What the task requires:
Only lines that contain the word "activate" are to be returned from the data below.

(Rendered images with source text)
=== Begin Enclosure ===

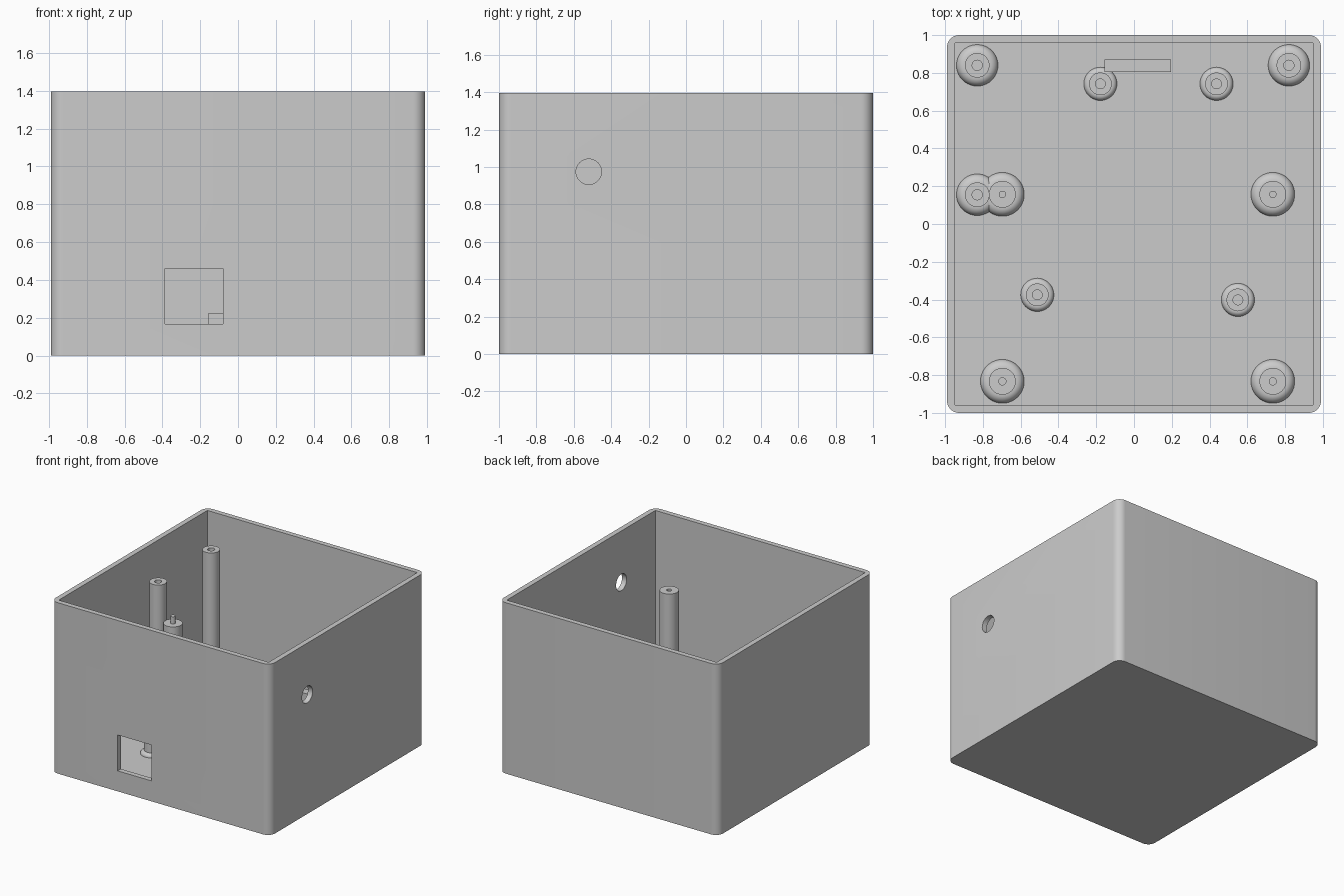
import bpy, bmesh, math
from mathutils import Matrix, Vector

if "Cube" in bpy.data.objects:
    bpy.data.objects.remove(bpy.data.objects["Cube"], do_unlink=True)

HEIGHT, FLOOR, WALL = 1.395, 0.04, 0.042
HALF_X, HALF_Y = 0.99, 1.0

grey = bpy.data.materials.new("light_grey")
grey.use_nodes = True
grey.diffuse_color = (0.6, 0.6, 0.6, 1)
grey.node_tree.nodes["Principled BSDF"].inputs["Base Color"].default_value = (0.6, 0.6, 0.6, 1)


def make_object(name, bm):
    bmesh.ops.recalc_face_normals(bm, faces=bm.faces)
    mesh = bpy.data.meshes.new(name)
    bm.to_mesh(mesh)
    bm.free()
    mesh.materials.append(grey)
    obj = bpy.data.objects.new(name, mesh)
    bpy.context.collection.objects.link(obj)
    return obj


def activate(obj):
    bpy.ops.object.select_all(action='DESELECT')
    obj.select_set(True)
    bpy.context.view_layer.objects.active = obj


def smooth(obj):
    activate(obj)
    bpy.ops.object.shade_smooth_by_angle(angle=math.radians(30))


def box(name, low, high, corner=0.0):
    """Box between two corners, with optional rounded upright edges."""
    low, high = Vector(low), Vector(high)
    bm = bmesh.new()
    bmesh.ops.create_cube(bm, size=1)
    bmesh.ops.scale(bm, vec=high - low, verts=bm.verts)
    bmesh.ops.translate(bm, vec=(low + high) / 2, verts=bm.verts)
    if corner:
        upright = [e for e in bm.edges
                   if abs(e.verts[0].co.z - e.verts[1].co.z) > 0.5]
        bmesh.ops.bevel(bm, geom=upright, offset=corner, segments=10,
                        profile=0.5, affect='EDGES')
    return make_object(name, bm)


def cut(target, cutter):
    cutter.hide_render = True
    mod = target.modifiers.new("cut", 'BOOLEAN')
    mod.operation = 'DIFFERENCE'
    mod.solver = 'EXACT'
    mod.object = cutter
    activate(target)
    bpy.ops.object.modifier_apply(modifier=mod.name)
    bpy.data.objects.remove(cutter, do_unlink=True)


def lathe(name, profile, x, y, steps=40):
    """Spin an (r, z) profile round an upright axis at x, y."""
    bm = bmesh.new()
    verts = [bm.verts.new((r, 0, z)) for r, z in profile]
    edges = [bm.edges.new(pair) for pair in zip(verts, verts[1:])]
    bmesh.ops.spin(bm, geom=verts + edges, cent=(0, 0, 0), axis=(0, 0, 1),
                   angle=math.tau, steps=steps)
    bmesh.ops.remove_doubles(bm, verts=bm.verts, dist=1e-5)
    bmesh.ops.translate(bm, vec=(x, y, 0), verts=bm.verts)
    obj = make_object(name, bm)
    smooth(obj)
    return obj


def post(name, x, y, shaft, foot, top, bore, tip):
    """Post with a rounded foot; tip is the bore floor or the pin top."""
    rim = foot - shaft
    profile = [(0, FLOOR - 0.01), (foot, FLOOR - 0.01)]
    for i in range(9):
        a = i / 8 * math.pi / 2
        profile.append((shaft + rim * math.cos(a), FLOOR + rim * math.sin(a)))
    profile += [(shaft, top), (bore, top), (bore, tip), (0, tip)]
    lathe(name, profile, x, y)


# Open box with rounded outer corners and square inner corners
case = box("case", (-HALF_X, -HALF_Y, 0), (HALF_X, HALF_Y, HEIGHT), corner=0.065)
cut(case, box("cavity_cutter", (WALL - HALF_X, WALL - HALF_Y, FLOOR),
              (HALF_X - WALL, HALF_Y - WALL, HEIGHT + 0.2)))

# Square window through the front wall
cut(case, box("window_cutter", (-0.387, -1.1, 0.167), (-0.08, -0.9, 0.46)))

# Round cable hole through the +x wall
bm = bmesh.new()
bmesh.ops.create_cone(bm, cap_ends=True, segments=40, radius1=0.068, radius2=0.068,
                      depth=0.3, matrix=Matrix.Translation((HALF_X, -0.52, 0.975))
                      @ Matrix.Rotation(math.pi / 2, 4, 'Y'))
cut(case, make_object("hole_cutter", bm))
smooth(case)

# Low block on the floor by the back wall
box("floor_block", (-0.155, 0.805, FLOOR - 0.01), (0.197, 0.87, 0.225))

# Tall posts with screw bores
for i, (x, y) in enumerate([(-0.83, 0.84), (0.82, 0.84), (-0.83, 0.155)]):
    post(f"tall_post_{i + 1}", x, y, 0.065, 0.11, 1.154, 0.027, 0.85)

# Middle posts: back pair carries pins, front pair is bored
for side, x in (("left", 0.735), ("right", -0.697)):
    post(f"pin_post_{side}", x, 0.157, 0.071, 0.116, 0.85, 0.019, 0.908)
    post(f"bored_post_{side}", x, -0.833, 0.071, 0.116, 0.85, 0.019, 0.75)

# Short standoffs
for i, (x, y) in enumerate([(-0.178, 0.742), (0.437, 0.742),
                            (-0.512, -0.375), (0.55, -0.402)]):
    post(f"short_standoff_{i + 1}", x, y, 0.06, 0.088, 0.16, 0.026, 0.06)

=== End Enclosure ===

Exercise answer:
def activate(obj):
    activate(obj)
    activate(target)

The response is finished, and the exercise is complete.